More than a month after GeoComply reported that there were thousands of fraudulent attempts to access Ontario‘s regulated iGaming market during the Super Bowl, the Vancouver-based third-party location service provider has released a new report that demonstrates just how vital fraud prevention is in the province.
In a report titled, “Ontario Anniversary Risk Report”, GeoComply revealed that there were 3.3 million location spoofing attempts into Ontario operators that occurred from all around the world in the past year. This includes over 54,000 users from within the United States that have attempted to log in 305,000 times to Ontario operators from south of the border. Over 219,000 devices were prevented from gambling for fraud reasons since April 4 of last year and GeoComply detected 1,045 fraud rings affecting multiple operators.
Private operators in Ontario must meet the requirements of the Alcohol and Gaming Commission’s Internet Gaming Compliance Guide. Section 2 of the guide is dedicated to technology compliance, where there are strict guidelines regarding player location validation. Many of these operators, such as BetMGM, DraftKings, and FanDuel, have enlisted the help of GeoComply to ensure they remain compliant and that their players are, in fact, located within the provincial borders of Ontario.

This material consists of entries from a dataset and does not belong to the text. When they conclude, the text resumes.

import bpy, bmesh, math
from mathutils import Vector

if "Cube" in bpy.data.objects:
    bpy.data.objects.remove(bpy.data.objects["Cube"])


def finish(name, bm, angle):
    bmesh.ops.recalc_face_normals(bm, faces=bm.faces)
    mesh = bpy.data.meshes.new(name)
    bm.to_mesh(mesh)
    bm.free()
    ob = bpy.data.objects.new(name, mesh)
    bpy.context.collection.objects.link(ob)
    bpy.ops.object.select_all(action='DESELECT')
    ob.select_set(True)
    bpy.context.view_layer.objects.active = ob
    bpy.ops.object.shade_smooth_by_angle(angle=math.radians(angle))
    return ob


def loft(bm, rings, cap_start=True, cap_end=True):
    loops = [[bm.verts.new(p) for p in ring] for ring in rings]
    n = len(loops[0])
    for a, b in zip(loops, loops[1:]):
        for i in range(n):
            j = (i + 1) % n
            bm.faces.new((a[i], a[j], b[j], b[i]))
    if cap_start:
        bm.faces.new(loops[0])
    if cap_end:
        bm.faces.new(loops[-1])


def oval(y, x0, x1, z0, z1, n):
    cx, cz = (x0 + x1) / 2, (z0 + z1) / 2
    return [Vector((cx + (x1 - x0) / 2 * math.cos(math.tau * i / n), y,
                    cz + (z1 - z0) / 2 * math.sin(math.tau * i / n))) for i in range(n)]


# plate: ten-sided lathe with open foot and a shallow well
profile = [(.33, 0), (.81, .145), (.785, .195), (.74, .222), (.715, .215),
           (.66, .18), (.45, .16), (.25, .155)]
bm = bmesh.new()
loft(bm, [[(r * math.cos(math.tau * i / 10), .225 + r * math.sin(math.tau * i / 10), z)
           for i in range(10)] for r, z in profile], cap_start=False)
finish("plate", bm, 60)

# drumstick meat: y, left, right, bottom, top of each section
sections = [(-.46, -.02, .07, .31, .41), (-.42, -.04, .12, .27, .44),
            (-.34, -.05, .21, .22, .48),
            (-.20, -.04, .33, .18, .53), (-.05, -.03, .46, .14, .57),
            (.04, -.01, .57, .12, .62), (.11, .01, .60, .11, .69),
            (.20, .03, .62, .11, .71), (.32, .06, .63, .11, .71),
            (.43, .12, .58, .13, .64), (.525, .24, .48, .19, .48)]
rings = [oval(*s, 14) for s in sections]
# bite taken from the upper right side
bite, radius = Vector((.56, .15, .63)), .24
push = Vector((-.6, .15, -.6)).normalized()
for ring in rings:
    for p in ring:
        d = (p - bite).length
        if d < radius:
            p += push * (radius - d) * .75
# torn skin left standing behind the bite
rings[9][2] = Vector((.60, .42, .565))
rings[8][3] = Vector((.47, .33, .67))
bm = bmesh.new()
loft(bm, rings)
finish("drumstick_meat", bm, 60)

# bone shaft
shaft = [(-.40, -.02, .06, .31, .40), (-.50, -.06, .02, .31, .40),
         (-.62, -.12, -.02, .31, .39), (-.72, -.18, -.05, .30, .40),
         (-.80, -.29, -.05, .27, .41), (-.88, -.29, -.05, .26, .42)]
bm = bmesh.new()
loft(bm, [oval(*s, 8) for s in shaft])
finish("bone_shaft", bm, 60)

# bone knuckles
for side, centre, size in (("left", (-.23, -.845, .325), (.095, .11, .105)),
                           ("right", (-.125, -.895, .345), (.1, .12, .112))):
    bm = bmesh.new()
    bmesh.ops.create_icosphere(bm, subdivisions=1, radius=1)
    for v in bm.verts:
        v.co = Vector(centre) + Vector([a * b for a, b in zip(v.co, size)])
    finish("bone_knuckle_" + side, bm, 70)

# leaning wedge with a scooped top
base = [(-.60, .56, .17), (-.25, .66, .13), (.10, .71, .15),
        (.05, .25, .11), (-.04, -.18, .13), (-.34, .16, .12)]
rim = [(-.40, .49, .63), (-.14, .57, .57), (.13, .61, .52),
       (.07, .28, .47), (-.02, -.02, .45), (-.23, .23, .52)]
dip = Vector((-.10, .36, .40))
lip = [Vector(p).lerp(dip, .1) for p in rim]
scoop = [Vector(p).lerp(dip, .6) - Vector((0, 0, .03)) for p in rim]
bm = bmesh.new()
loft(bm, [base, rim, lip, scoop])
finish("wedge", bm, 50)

“Online fraud is not uniquely a sports betting or iGaming problem,” said GeoComply Director of Risk Services Danny DiRienzo in a press release. “Recent data shows that cybercrimes were up 50% in 2022 across all forms of e-commerce. However, our industry’s high standards of compliance put us in a strong position to combat it. Because every bettor must verify their location, we have the data to stop fraud before it gets a foothold.”
GeoComply says the fraud attempts are mostly identity theft and operator bonus abuse, with some account takeovers and credit card chargebacks.
“Ontario is such a large market and the opening of any market results in bonus offerings attracting fraudsters,” DiRienzo explained. “This, coupled with the traditional grey market operations in Canada, resulted in experienced fraudsters hunting bonuses from day one, as anyone with a set of stolen identities could collect bonuses from several operators.”
GeoComply says the number of fraudulent attempts in Ontario is comparable with similarly-sized American States that have legal iGaming and/or sports betting.
Prior to the launch of Ontario’s market, GeoComply’s Managing Director of Gaming Lindsay Slader told Sports Handle that Ontario is a complex region to geofence.
”Ontario is a particularly unique geographic place to be geofenced because it borders the American border, and it’s probably the second-most populous jurisdiction that GeoComply is going to support. So after New York, it has 14 or 15 million people, that’s bigger than Pennsylvania, bigger than Michigan, bigger than New Jersey. A large portion [of the population] is clustered right around the American border. Lots of bridges, tunnels, rivers, and also some land areas.
“Montreal is within very close reach [roughly 19 miles] of betting on an Ontario site. What kind of risk does that pose? When you’re thinking about how you pinpoint someone’s location, if you’re not looking at accurate location data like Wi-Fi or GPS, you’re just counting on an IP address. An IP address can easily cover 50 kilometres [31 miles] or more, it can easily stretch you from Montreal into Ontario, even if you may not even actually be in Ontario. There’s definitely risks to the different types, or calibres of different types, of geolocation you’ll be using.”
A curious case
The year-end report also included an interesting case study specific to the city of Toronto.
GeoComply says it investigated a fraud ring in a Toronto apartment that targeted 15 operators after it discovered 110 users transacting with one operator from the same apartment block. Many of the IDs were from addresses outside of the province and many of them belonged to seniors, which is an indicator of stolen identities and bonus abuse.
At the conclusion of the investigation, GeoComply found that 696 users transacted 13,922 times with 15 operators from the apartment block.
“When the users and devices were analyzed, they were linked to login attempts from a vastly disparate group of addresses, including Texas, Louisiana, New York and even the Dominican Republic. While some people travel a lot, the likelihood of so many converging on one location is slim,” DiRienzo said in the release.
A virtual barrier was set up around the address so that new users in the location are closely monitored, and operators were able to block the overwhelming majority of the spoofing attempts.